Over the past year, I've had increasingly frequent bouts of insomnia. Here I am at 5:01 in the morning, 3 drinks in, waiting to feel the slightest bit sleepy. I'm not sure if it's related to getting older, the stress of advancing in my career or what, but I do not care for it. Specifically, I don't care to feel groggy and dumb the next day, and the apprehension that such a feeling provides me while I wile the hours away in bed is probably one of the things keeping me awake.
The standard symptoms of a poor night's sleep are a busy day at work, followed by a day off of bike training, followed by an aimless evening in which I attempt to get all of my million daily ideas accomplished, processed, or otherwise catalogued away for future reference. Over the course of this interminable night (soon to be over, as the chirping sparrows indicate) I have contrived 3 different options for hoisting the sliding glass door of our new house to the top floor where it will be installed, some new plumbing theories about how best to install a half-shitter on the first floor of our house and about 5 different ways to construct carbon fiber cycling shoes for myself. I have likewise replayed the 5 interviews for a new temporary bike share promoter position that we're offering in conjunction with the Pennsylvania Environmental Council. So many good people, only a finite number of jobs!
Not a bad day's worth of thinking, but I wish like hell that it would occur during daylight hours and leave me in peace at night. I've always said that I would prefer not to sleep if I didn't have to, well, in this case I may have been wrong. Sleep would be just the thing right about now.

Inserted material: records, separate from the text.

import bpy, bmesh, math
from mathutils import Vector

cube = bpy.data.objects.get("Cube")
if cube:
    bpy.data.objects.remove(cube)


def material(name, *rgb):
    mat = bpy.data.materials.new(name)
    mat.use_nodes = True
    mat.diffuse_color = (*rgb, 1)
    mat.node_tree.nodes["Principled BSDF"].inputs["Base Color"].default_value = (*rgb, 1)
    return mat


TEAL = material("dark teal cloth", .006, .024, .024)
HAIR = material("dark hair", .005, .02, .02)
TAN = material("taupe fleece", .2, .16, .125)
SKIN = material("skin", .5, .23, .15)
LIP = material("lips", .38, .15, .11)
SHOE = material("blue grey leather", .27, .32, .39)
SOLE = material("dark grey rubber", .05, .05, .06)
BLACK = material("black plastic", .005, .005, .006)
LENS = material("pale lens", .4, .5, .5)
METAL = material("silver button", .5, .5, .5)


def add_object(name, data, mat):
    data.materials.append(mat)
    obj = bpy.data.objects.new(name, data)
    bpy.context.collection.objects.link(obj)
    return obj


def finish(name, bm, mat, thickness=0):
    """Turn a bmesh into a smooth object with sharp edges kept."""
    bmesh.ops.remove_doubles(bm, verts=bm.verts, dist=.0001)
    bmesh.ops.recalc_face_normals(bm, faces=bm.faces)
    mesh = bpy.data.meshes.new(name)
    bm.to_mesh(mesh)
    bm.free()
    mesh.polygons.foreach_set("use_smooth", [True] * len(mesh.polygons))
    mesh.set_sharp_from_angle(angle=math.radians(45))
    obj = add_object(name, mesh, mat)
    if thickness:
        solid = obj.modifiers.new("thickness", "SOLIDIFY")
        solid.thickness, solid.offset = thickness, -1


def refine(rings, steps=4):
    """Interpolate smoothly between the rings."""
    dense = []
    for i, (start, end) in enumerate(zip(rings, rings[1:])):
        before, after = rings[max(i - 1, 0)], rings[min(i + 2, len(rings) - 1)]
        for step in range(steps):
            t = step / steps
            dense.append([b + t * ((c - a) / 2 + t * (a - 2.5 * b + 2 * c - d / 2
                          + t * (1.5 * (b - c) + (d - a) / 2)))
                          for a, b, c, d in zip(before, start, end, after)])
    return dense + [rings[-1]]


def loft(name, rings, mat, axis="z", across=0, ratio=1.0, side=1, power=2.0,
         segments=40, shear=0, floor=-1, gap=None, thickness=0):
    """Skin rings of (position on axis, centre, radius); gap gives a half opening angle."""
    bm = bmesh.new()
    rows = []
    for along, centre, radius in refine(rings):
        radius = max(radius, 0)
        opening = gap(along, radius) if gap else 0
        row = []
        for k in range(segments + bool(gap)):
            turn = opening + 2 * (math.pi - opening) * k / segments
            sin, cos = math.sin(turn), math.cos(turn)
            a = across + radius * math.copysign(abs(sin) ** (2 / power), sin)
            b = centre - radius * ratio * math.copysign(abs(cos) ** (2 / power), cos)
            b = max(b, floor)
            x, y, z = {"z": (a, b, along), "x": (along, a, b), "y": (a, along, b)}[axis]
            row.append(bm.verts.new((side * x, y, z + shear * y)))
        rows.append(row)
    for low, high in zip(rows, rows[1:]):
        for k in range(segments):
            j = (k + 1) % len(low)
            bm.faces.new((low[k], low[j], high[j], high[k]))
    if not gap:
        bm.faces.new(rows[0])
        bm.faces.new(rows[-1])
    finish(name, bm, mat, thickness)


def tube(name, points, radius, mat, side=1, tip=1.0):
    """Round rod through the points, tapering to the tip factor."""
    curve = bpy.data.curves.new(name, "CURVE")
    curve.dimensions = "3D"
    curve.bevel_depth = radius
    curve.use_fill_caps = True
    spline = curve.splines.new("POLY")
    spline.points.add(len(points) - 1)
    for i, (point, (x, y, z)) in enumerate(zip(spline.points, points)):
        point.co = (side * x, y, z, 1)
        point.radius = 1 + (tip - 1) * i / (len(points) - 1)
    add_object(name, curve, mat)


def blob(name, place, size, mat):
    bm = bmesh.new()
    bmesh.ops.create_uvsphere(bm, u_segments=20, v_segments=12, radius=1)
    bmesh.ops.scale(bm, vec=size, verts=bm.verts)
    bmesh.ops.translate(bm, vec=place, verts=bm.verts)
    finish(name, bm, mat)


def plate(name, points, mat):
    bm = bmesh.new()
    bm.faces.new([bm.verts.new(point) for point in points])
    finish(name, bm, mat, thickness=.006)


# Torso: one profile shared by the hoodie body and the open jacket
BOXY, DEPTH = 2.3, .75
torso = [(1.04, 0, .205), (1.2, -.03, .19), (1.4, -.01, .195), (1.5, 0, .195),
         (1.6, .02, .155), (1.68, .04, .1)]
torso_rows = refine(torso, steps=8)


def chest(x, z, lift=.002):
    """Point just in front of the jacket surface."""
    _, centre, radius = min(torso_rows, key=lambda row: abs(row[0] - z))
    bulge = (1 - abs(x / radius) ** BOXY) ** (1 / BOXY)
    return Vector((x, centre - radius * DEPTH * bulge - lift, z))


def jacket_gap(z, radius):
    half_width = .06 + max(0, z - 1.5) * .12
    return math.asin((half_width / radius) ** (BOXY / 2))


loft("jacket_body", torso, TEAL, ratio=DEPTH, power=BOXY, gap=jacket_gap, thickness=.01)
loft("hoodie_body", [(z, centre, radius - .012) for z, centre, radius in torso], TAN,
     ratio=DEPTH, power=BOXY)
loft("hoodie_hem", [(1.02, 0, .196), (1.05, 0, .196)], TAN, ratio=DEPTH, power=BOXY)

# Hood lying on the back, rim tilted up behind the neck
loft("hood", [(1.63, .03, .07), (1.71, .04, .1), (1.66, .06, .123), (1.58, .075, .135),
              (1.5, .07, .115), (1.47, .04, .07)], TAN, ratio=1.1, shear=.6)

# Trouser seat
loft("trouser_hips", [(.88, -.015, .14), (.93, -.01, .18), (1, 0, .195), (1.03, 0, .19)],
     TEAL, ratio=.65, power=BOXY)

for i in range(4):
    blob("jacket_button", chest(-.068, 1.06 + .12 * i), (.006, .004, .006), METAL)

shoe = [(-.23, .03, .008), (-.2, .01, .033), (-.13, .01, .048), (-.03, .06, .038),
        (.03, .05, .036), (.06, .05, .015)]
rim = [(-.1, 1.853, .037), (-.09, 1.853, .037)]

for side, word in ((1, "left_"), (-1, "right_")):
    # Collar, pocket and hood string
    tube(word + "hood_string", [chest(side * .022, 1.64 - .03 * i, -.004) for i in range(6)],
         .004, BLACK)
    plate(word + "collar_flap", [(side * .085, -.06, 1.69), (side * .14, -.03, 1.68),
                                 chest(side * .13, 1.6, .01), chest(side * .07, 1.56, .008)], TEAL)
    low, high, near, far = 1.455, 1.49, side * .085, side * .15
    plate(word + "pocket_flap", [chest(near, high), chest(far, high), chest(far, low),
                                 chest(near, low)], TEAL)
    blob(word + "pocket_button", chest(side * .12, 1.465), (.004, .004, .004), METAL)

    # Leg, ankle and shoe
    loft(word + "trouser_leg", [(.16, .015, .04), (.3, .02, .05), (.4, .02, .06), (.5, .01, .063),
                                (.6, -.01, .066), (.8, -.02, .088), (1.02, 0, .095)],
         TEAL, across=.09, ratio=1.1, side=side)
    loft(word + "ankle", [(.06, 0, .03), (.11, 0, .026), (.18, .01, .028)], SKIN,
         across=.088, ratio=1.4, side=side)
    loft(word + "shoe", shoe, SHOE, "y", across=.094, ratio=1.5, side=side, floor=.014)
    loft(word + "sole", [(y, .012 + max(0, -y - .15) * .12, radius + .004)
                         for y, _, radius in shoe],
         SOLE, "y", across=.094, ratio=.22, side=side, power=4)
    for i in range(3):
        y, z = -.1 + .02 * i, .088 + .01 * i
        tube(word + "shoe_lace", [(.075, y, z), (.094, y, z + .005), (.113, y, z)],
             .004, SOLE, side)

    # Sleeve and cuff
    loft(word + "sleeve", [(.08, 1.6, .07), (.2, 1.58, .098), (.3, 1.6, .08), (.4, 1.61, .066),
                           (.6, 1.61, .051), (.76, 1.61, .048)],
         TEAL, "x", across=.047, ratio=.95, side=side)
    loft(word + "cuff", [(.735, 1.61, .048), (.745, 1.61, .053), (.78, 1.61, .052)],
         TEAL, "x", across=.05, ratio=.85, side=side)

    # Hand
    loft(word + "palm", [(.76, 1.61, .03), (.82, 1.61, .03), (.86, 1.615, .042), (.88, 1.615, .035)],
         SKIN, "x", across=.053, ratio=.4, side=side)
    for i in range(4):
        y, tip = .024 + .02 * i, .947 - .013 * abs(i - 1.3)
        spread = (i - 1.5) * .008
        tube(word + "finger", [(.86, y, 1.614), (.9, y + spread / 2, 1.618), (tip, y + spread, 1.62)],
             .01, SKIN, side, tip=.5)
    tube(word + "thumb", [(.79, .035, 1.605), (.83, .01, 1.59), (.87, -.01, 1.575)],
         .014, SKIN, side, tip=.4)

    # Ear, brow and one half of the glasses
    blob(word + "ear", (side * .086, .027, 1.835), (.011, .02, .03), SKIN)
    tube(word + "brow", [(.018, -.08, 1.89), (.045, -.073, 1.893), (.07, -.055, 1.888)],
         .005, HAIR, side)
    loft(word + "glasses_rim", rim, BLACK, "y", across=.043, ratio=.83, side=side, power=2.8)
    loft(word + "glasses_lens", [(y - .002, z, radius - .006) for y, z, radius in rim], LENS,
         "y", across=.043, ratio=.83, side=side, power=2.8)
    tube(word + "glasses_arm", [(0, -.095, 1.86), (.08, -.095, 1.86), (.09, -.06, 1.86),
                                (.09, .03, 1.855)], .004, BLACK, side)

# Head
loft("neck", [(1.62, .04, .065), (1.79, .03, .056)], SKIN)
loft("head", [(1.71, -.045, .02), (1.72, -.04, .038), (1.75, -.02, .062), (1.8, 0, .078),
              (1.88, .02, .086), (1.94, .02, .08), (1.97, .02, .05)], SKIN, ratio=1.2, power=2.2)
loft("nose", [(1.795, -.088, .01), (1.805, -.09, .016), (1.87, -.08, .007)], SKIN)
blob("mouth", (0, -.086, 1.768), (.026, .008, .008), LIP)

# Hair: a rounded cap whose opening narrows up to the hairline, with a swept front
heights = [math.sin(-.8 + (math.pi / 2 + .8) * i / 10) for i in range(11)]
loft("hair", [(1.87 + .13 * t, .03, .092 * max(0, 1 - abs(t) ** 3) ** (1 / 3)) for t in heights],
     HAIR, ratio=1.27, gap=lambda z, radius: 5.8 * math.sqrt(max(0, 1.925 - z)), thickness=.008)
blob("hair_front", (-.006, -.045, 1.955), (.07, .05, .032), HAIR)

Perhaps the saving grace is that I finally took some time to read through one of my recent Economist magazines. So smart, those guys.